You’ve probably heard of “The Spy Who Came in from the Cold.” More than a decade ago, there was a lot of hoopla about something else coming in out of the cold: superconductivity. Newsmagazines did cover stories on the new high-temperature superconductors, and promised they would soon change our lives. After that…nothing.
A new technological development, though, means that the hype was not necessarily unwarranted, merely premature.
First, some background. Superconductivity was discovered 80 years ago at the University of Leiden, Holland, by Heike Kamerlingh Onnes, who was experimenting with cryogenics (extremely low temperatures). In 1908 he succeeded in liquifying helium, which has a boiling point just a little over -269 C. That’s just four degrees above absolute zero, the lowest temperature possible (because it’s the temperature at which all molecular motion stops), and is usually referred as 4 Kelvin. (The Kelvin temperature scale starts at absolute zero and uses Celsius-sized degrees. Reducing the vapor pressure can drop the temperature of liquid helium all the way to 1 K.
In 1911, Kamerlingh Onnes noticed that electrical resistance in mercury and other metals virtually disappeared below 4.15 K, allowing an electrical current to flow for hours or even days with no additional input. They had become superconductors.
For the next seven decades, all experiments with superconductors required cooling metals with expensive, hard-to-work-with liquid helium. Then, in 1986, two IBM researchers in Zurich, Georg Bednorz and Alex Muller, stumbled on a ceramic made from lanthanum, copper, barium and oxygen that became super-conducting at 35 K. U.S. scientists then discovered a ceramic which became superconducting at 98 K–high enough that it could be cooled with cheap, easy-to-work-with liquid nitrogen, which has a boiling point of 77 K. The current record, achieved in 1994, is 138 K.
These high-temperature superconductors (HTS) are what triggered the media frenzy more than a decade ago. The rosy predictions of a cheap-superconductor future didn’t pan out, though, for one very simple reason: ceramics, being hard and brittle, are very hard to make into wire.
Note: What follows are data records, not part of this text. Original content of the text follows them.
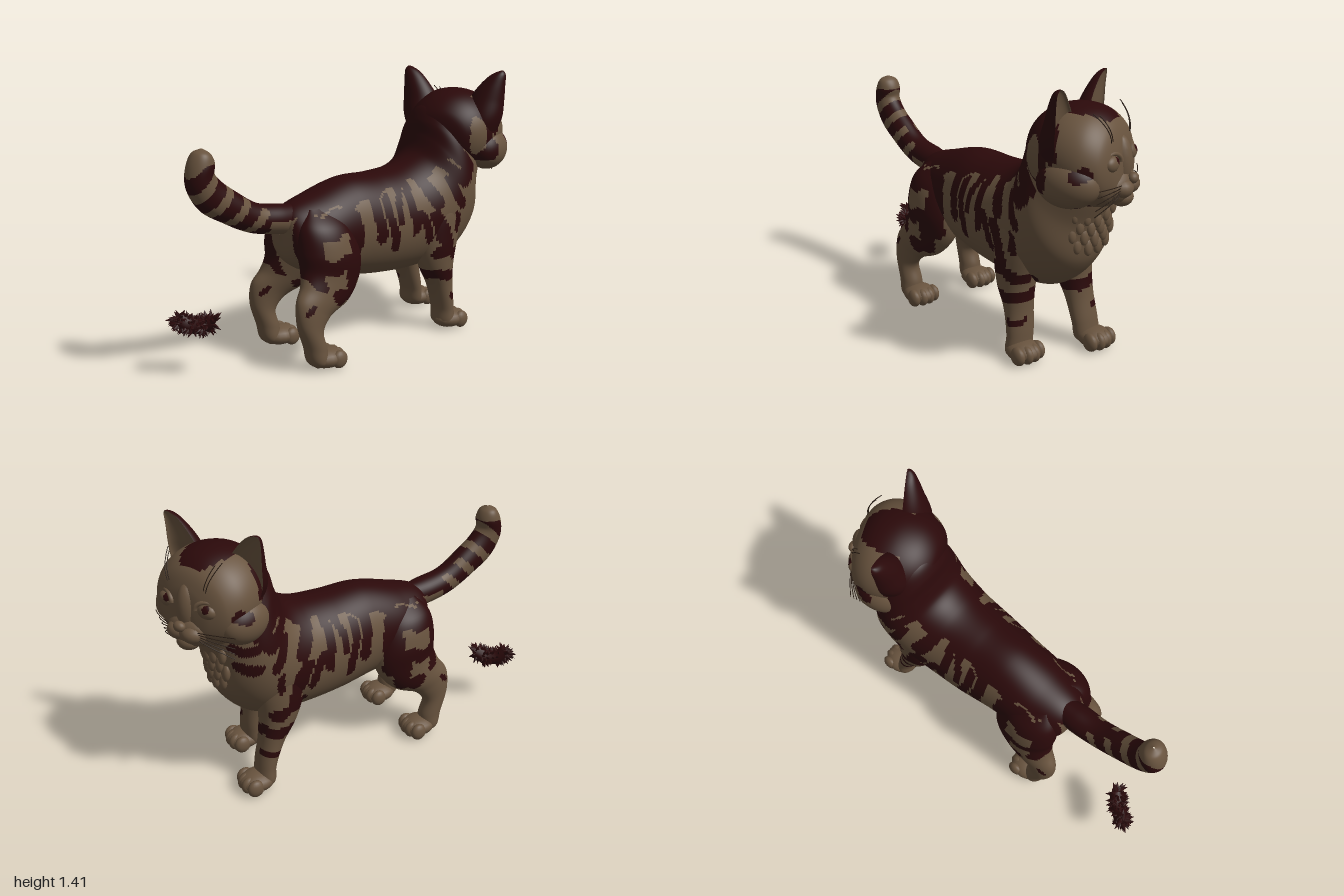
import * as THREE from 'three';
import { mergeGeometries } from 'three/addons/utils/BufferGeometryUtils.js';

const fur = new THREE.MeshStandardMaterial({ color: 0x68533e });
fur.name = 'tan fur';
const dark = new THREE.MeshStandardMaterial({ color: 0x2b090a });
dark.name = 'dark marking';
const hair = new THREE.MeshStandardMaterial({ color: 0x2a1d14 });
hair.name = 'whisker brown';

// Skin through oval sections; row = [ax, ay, bx, by, halfWidth, zCentre], a and b being opposite edges
function loft(rows, rings, segs, hollow = 1) {
  const A = new THREE.CatmullRomCurve3(rows.map(r => new THREE.Vector3(r[0], r[1], r[4])));
  const B = new THREE.CatmullRomCurve3(rows.map(r => new THREE.Vector3(r[2], r[3], r[5] || 0)));
  const pos = [], idx = [];
  for (let i = 0; i <= rings; i++) {
    const a = A.getPoint(i / rings), b = B.getPoint(i / rings);
    for (let j = 0; j < segs; j++) {
      const t = j / segs * Math.PI * 2, c = Math.cos(t) * (Math.cos(t) < 0 ? hollow : 1);
      pos.push((a.x + b.x + (a.x - b.x) * c) / 2, (a.y + b.y + (a.y - b.y) * c) / 2,
        b.z + Math.max(a.z, 0.001) * Math.sin(t));
      if (i === rings) continue;
      const k = i * segs, n = (j + 1) % segs;
      idx.push(k + j, k + n, k + segs + j, k + n, k + segs + n, k + segs + j);
    }
  }
  const g = new THREE.BufferGeometry();
  g.setAttribute('position', new THREE.Float32BufferAttribute(pos, 3));
  g.setIndex(idx);
  g.computeVertexNormals();
  return g;
}

// Sort pairs of faces into plain fur and marking by a rule on their centre and normal
function painted(name, g, rule) {
  const p = g.attributes.position, src = g.index.array, lists = [[], []];
  const v = Array.from({ length: 6 }, () => new THREE.Vector3()), n = new THREE.Vector3();
  for (let i = 0; i < src.length; i += 6) {
    v.forEach((q, k) => q.fromBufferAttribute(p, src[i + k]));
    THREE.Triangle.getNormal(v[0], v[1], v[2], n);
    const m = v.reduce((sum, q) => sum.addScaledVector(q, 1 / 6), new THREE.Vector3());
    lists[rule(m.x, m.y, m.z, n) ? 1 : 0].push(...src.slice(i, i + 6));
  }
  g.setIndex([...lists[0], ...lists[1]]);
  g.addGroup(0, lists[0].length, 0);
  g.addGroup(lists[0].length, lists[1].length, 1);
  const mesh = new THREE.Mesh(g, [fur, dark]);
  mesh.name = name;
  return mesh;
}

function ball(name, x, y, z, rx, ry, rz) {
  const mesh = new THREE.Mesh(new THREE.SphereGeometry(1, 18, 12), fur);
  mesh.name = name;
  mesh.position.set(x, y, z);
  mesh.scale.set(rx, ry, rz);
  return mesh;
}

const inStroke = (x, y, [x1, y1, x2, y2, r]) => {
  const dx = x2 - x1, dy = y2 - y1;
  const t = THREE.MathUtils.clamp(((x - x1) * dx + (y - y1) * dy) / (dx * dx + dy * dy), 0, 1);
  return Math.hypot(x - x1 - t * dx, y - y1 - t * dy) < r;
};

// Coat strokes in side view: thigh, flank, shoulder and neck
const strokes = [
  [-.42, .72, -.4, .56, .05], [-.38, .53, -.12, .54, .038], [-.14, .74, -.14, .5, .06], [-.38, .72, -.15, .73, .055],
  [-.4, .53, -.38, .44, .035], [-.18, .5, -.2, .36, .04], [-.3, .4, -.24, .35, .03], [-.45, .34, -.44, .35, .018],
  [.02, .85, .03, .62, .032], [.09, .8, .1, .64, .024], [.1, .64, .14, .53, .025], [.19, .86, .15, .67, .02],
  [.24, .84, .25, .62, .026], [.33, .88, .42, .74, .038], [.29, .68, .36, .56, .03], [.38, .68, .48, .5, .036],
  [.41, .47, .56, .44, .035], [.46, .95, .6, .84, .036], [.5, .84, .57, .73, .03], [.53, .67, .54, .59, .02],
  [.56, 1, .63, .9, .04]];
const backLine = [[-.5, .74], [-.3, .79], [-.05, .8], [.1, .83], [.3, .86], [.42, .88], [.5, .95], [.6, 1], [.7, 1.15]];

function coat(x, y, z) {
  const wx = x + .009 * Math.sin(y * 27), wy = y + .014 * Math.sin(x * 37);
  let k = 0;
  while (k < backLine.length - 2 && backLine[k + 1][0] < x) k++;
  const [x0, y0] = backLine[k], [x1, y1] = backLine[k + 1];
  if (wy > y0 + (y1 - y0) * (x - x0) / (x1 - x0)) return true;
  // Two collar strokes on the right of the chest only
  if (z < -.08 && (inStroke(wx, wy, [.66, .83, .74, .85, .028]) || inStroke(wx, wy, [.66, .72, .74, .76, .026]))) return true;
  return Math.abs(z) > .09 && strokes.some(s => inStroke(wx, wy, s));
}

function headCoat(x, y, z) {
  const w = .012 * Math.sin(y * 30), s = Math.abs(z);
  // Pale island behind the ear, larger on the left
  if (s > .08 && Math.hypot((x + .155) / .045, (y - .02) / (z > 0 ? .1 : .04)) < 1) return false;
  if (x + w < -.07 && y > -.12) return true;
  if (x < .15 && y > .15 + s * .6 && s < .13) return true;
  return s > .1 && [[-.09, .18, -.04, .05, .035], [.07, -.025, .115, -.005, .027],
    [.08, -.19, .09, -.19, .018]].some(q => inStroke(x + w, y, q));
}

// Paw with four toes
function paw(x, z) {
  const g = new THREE.Group();
  g.name = 'paw';
  g.add(ball('pawPad', x, .052, z, .095, .052, .085));
  for (let i = 0; i < 4; i++) {
    const o = i - 1.5;
    g.add(ball('toe', x + .058 - Math.abs(o) * .014, .048, z + o * .042, .045, .047, .029));
  }
  return g;
}

function makeHead() {
  const head = new THREE.Group();
  head.name = 'head';
  head.position.set(.74, 1.05, .015);
  head.rotation.y = .42;
  head.add(painted('skull', loft([
    [-.25, .04, -.25, 0, .01], [-.22, .15, -.21, -.12, .15], [-.14, .22, -.13, -.19, .225], [-.03, .25, -.02, -.215, .262],
    [.08, .235, .08, -.22, .26], [.155, .185, .16, -.205, .22], [.195, .11, .2, -.17, .15], [.21, .03, .215, -.12, .08],
    [.215, -.03, .215, -.06, .005]], 80, 90), headCoat));
  // Nose bridge, broad muzzle, nose and chin
  head.add(ball('noseBridge', .175, -.005, 0, .062, .13, .06), ball('muzzleBase', .175, -.11, 0, .075, .085, .125),
    ball('chin', .195, -.165, 0, .055, .045, .06), ball('nose', .247, -.07, 0, .025, .026, .032));
  for (const s of [1, -1]) {
    const cheek = new THREE.SphereGeometry(1, 48, 32).scale(.15, .115, .105).translate(.015, -.075, s * .195);
    head.add(painted('cheek', cheek, headCoat));
    head.add(ball('muzzle', .205, -.112, s * .042, .058, .047, .062));
    // Eye with raised iris, under a heavy lid
    const eye = new THREE.SphereGeometry(1, 48, 32).scale(.034, .04, .054).translate(.182, .015, s * .118);
    head.add(painted('eye', eye, (x, y, z) => x > .19 && Math.hypot(y - .034, z - s * .118 + .014) < .018));
    const lid = new THREE.Mesh(new THREE.TorusGeometry(.052, .012, 8, 24, Math.PI), fur);
    lid.name = 'eyelid';
    lid.position.set(.188, .02, s * .118);
    lid.rotation.y = Math.PI / 2 - s * .45;
    lid.scale.y = .8;
    head.add(lid);
    // Cupped ear with dark back
    head.add(painted('ear', loft([
      [-.13, .0, .06, .0, .075, s * .17], [-.13, .1, .09, .1, .105, s * .178], [-.1, .2, .075, .18, .098, s * .192],
      [-.07, .28, .05, .27, .07, s * .222], [-.04, .335, .03, .33, .04, s * .252], [-.015, .354, .015, .352, .012, s * .268],
      [0, .356, .005, .356, .002, s * .27]], 36, 40, -.4),
    (x, y, z, n) => n.x < .05));
    // Whiskers and brow hairs
    const strand = (...points) => {
      const curve = new THREE.QuadraticBezierCurve3(...points.map(p => new THREE.Vector3(p[0], p[1], p[2] * s)));
      const m = new THREE.Mesh(new THREE.TubeGeometry(curve, 10, .0022, 5), hair);
      m.name = 'whisker';
      head.add(m);
    };
    const reach = s > 0 ? .225 : .27;
    for (let i = 0; i < 5; i++)
      strand([.225, -.09 - i * .008, .07], [.225, -.08 - i * .016, .15], [.17 - i * .008, -.085 - i * .034, reach - i * .01]);
    for (let i = 0; i < 2; i++)
      strand([.18, .1, .1 + i * .015], [.19, .17, .12 + i * .015], [.13 - i * .02, .23 + i * .01, .14 + i * .025]);
  }
  return head;
}

// Loose shaggy tuft lying behind the body
function makeTuft() {
  let seed = 7;
  const rnd = () => (seed = (seed * 16807) % 2147483647) / 2147483647;
  const path = new THREE.CatmullRomCurve3([[-.945, .3, -.165], [-.91, .27, -.14], [-.86, .265, -.095], [-.82, .29, -.055]]
    .map(p => new THREE.Vector3(...p)));
  const parts = [new THREE.TubeGeometry(path, 16, .04, 12)];
  const up = new THREE.Vector3(0, 1, 0);
  for (let i = 0; i < 220; i++) {
    const t = rnd(), d = new THREE.Vector3(rnd() - .5, rnd() - .5, rnd() - .5).normalize();
    d.x -= .35;
    d.normalize();
    parts.push(new THREE.ConeGeometry(.015, .05, 5).translate(0, .025, 0)
      .applyQuaternion(new THREE.Quaternion().setFromUnitVectors(up, d))
      .translate(...path.getPoint(t).addScaledVector(d, .018).toArray()));
  }
  const tuft = new THREE.Mesh(mergeGeometries(parts), dark);
  tuft.name = 'looseTuft';
  return tuft;
}

export function createModel() {
  const cat = new THREE.Group();
  cat.name = 'cat';

  // Torso and neck, top edge against bottom edge
  cat.add(painted('torso', loft([
    [-.45, .71, -.45, .67, .005], [-.42, .8, -.42, .53, .12], [-.25, .86, -.25, .43, .195], [-.05, .91, -.05, .385, .212],
    [.15, .908, .15, .355, .235], [.33, .925, .4, .345, .25], [.43, .98, .62, .38, .265], [.47, 1.07, .77, .53, .265],
    [.49, 1.15, .81, .72, .24], [.54, 1.22, .86, .87, .2], [.66, 1.22, .86, .95, .1]], 160, 120), coat));

  for (const s of [1, -1]) {
    // Front leg; the right one steps ahead and stands slightly further in
    const step = s > 0 ? 0 : .11, inset = s > 0 ? 0 : .012, lean = y => step * Math.max(0, 1 - y / .7);
    const front = [
      [.56, .82, .42, .82, .02, .14], [.62, .72, .38, .72, .09, .16], [.61, .56, .34, .52, .11, .16],
      [.57, .4, .37, .37, .095, .17], [.56, .27, .43, .25, .08, .175], [.565, .13, .465, .12, .077, .182],
      [.56, .04, .465, .04, .07, .19], [.52, .005, .51, .005, .005, .19]]
      .map(([ax, ay, bx, by, w, z]) => [ax + lean(ay), ay, bx + lean(by), by, w, s * (z - inset)]);
    cat.add(painted('frontLeg', loft(front, 64, 48), (x, y, z) => {
      const wy = y + .008 * Math.sin(z * 40 + x * 20);
      return Math.abs(wy - .335) < .03 || (Math.abs(wy - .21) < .016 && x > .5 && Math.abs(z) > .18)
        || (y > .4 && Math.abs(z) > .17 && coat(x, y, z));
    }));
    cat.add(paw(.553 + step, s * (.195 - inset)));

    // Hind leg with thigh, hock and foot
    const hind = [
      [-.2, .8, -.34, .8, .02, .1], [-.12, .7, -.41, .72, .095, .122], [-.07, .55, -.43, .6, .118, .14],
      [-.085, .43, -.425, .51, .105, .152], [-.17, .325, -.445, .44, .085, .175], [-.3, .265, -.49, .37, .064, .195],
      [-.35, .2, -.495, .26, .056, .205], [-.33, .11, -.455, .13, .06, .205], [-.33, .04, -.43, .045, .06, .205],
      [-.37, .005, -.38, .005, .005, .205]].map(r => [...r.slice(0, 5), s * r[5]]);
    cat.add(painted('hindLeg', loft(hind, 76, 52), coat));
    cat.add(paw(-.32, s * .2));
  }

  // Ringed tail with pale tip
  cat.add(painted('tail', loft([
    [-.36, .66, -.33, .81, .06], [-.47, .68, -.45, .83, .076], [-.63, .715, -.58, .855, .072], [-.78, .79, -.7, .93, .07],
    [-.9, .87, -.79, 1, .068], [-.962, .985, -.825, 1.045, .068], [-.955, 1.08, -.82, 1.09, .068],
    [-.925, 1.14, -.84, 1.135, .05], [-.885, 1.16, -.875, 1.16, .003]], 100, 48), (x, y, z, n) => {
    if (y > 1.09) return false;
    if (x > -.55) return n.y > .05;
    const ring = Math.sin((y - x) * 40 + z * 6 - 1.03) > -.25;
    return ring || (n.y > .75 && x > -.72);
  }));

  // Ruff of tufts on the chest
  for (let r = 0; r < 4; r++)
    for (let i = 0; i < 5 - (r % 2); i++) {
      const z = (i - (4 - (r % 2)) / 2) * .06;
      const lock = ball('chestTuft', .812 - r * .007 - z * z * 1.7, .76 - r * .05 + Math.abs(z) * .3, z - .02, .02, .045, .026);
      lock.rotation.z = .12;
      cat.add(lock);
    }

  cat.add(makeHead(), makeTuft());
  return cat;
}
The best attempt so far has produced a wire that’s five to 10 times as expensive as copper wire, while being only two or three times as conductive. (Even so, some power utilities have been experimenting with it.)
But now, the NASA-funded Texas Centre for Superconductivity and Advanced Materials at the University of Houston, along with Metal Oxide Technologies, Inc., also based in Houston, have discovered, thanks to experiments carried out on the space shuttle, how to make HTS wire that costs about the same as copper wire to produce, but lives up to its potential of being 100 times as conductive. The wire is made by growing a thin film of a HTS only a few thousandths of a millimeter thick onto a flexible foundation.
Affordable HTS offer many exciting possibilities. Today, about seven percent of the electricity generated in North America is lost on its way to consumers, due to the natural resistance of copper wire. HTS power lines and electrical circuits would drastically reduce energy consumption, making electricity cheaper and reducing greenhouse emissions and pollution.
HTS could revolutionize transportation. Superconductors repel magnetic fields—and can also be used to make super-powerful magnets. This is the basis for magnetic levitation, or maglev, trains. Superconductors in the special track repel superconductor-based magnets in the train, making the train actually float above the surface of the track. Efficient, fast, and quiet, maglev trains could replace noisy, polluting airplanes on many routes—if they were more affordable. Today’s experimental maglevs require expensive low-temperature superconductors. Tomorrow’s could be much cheaper thanks to HTS.
HTS has applications in space, as well The gyroscopes that keep satellites oriented could be made with frictionless bearings making use of superconducting magnets, keeping the satellites more precisely oriented, reducing fuel requirements and extending their life. Electric motors, widely used on spacecraft, could be reduced to one quarter of their current size—or less—with superconducting components.
At home, medical scanners could become cheaper and smaller; imagine a tabletop MRI scanner using HTS instead of today’s low-temperature superconductors.
In 1962 Brian D. Josephson of England predicted that if two superconductors were brought close toegther but not allowed to touch, electrons could jump the gap and current could flow as if the two conductors were touching. His prediction proved accurate. Because the current across the “Josephson junction” is very sensitive to electric and magnetic fields, it can be used as a very accurate sensor or as an incredibly tiny and incredibly fast electronic on-off switch. HTS could thus point the way to next-generation supercomputers.
The hype may have long since faded away, but the potential of high-temperature superconductors to improve our lives is very real—and closer to being realized than you might think.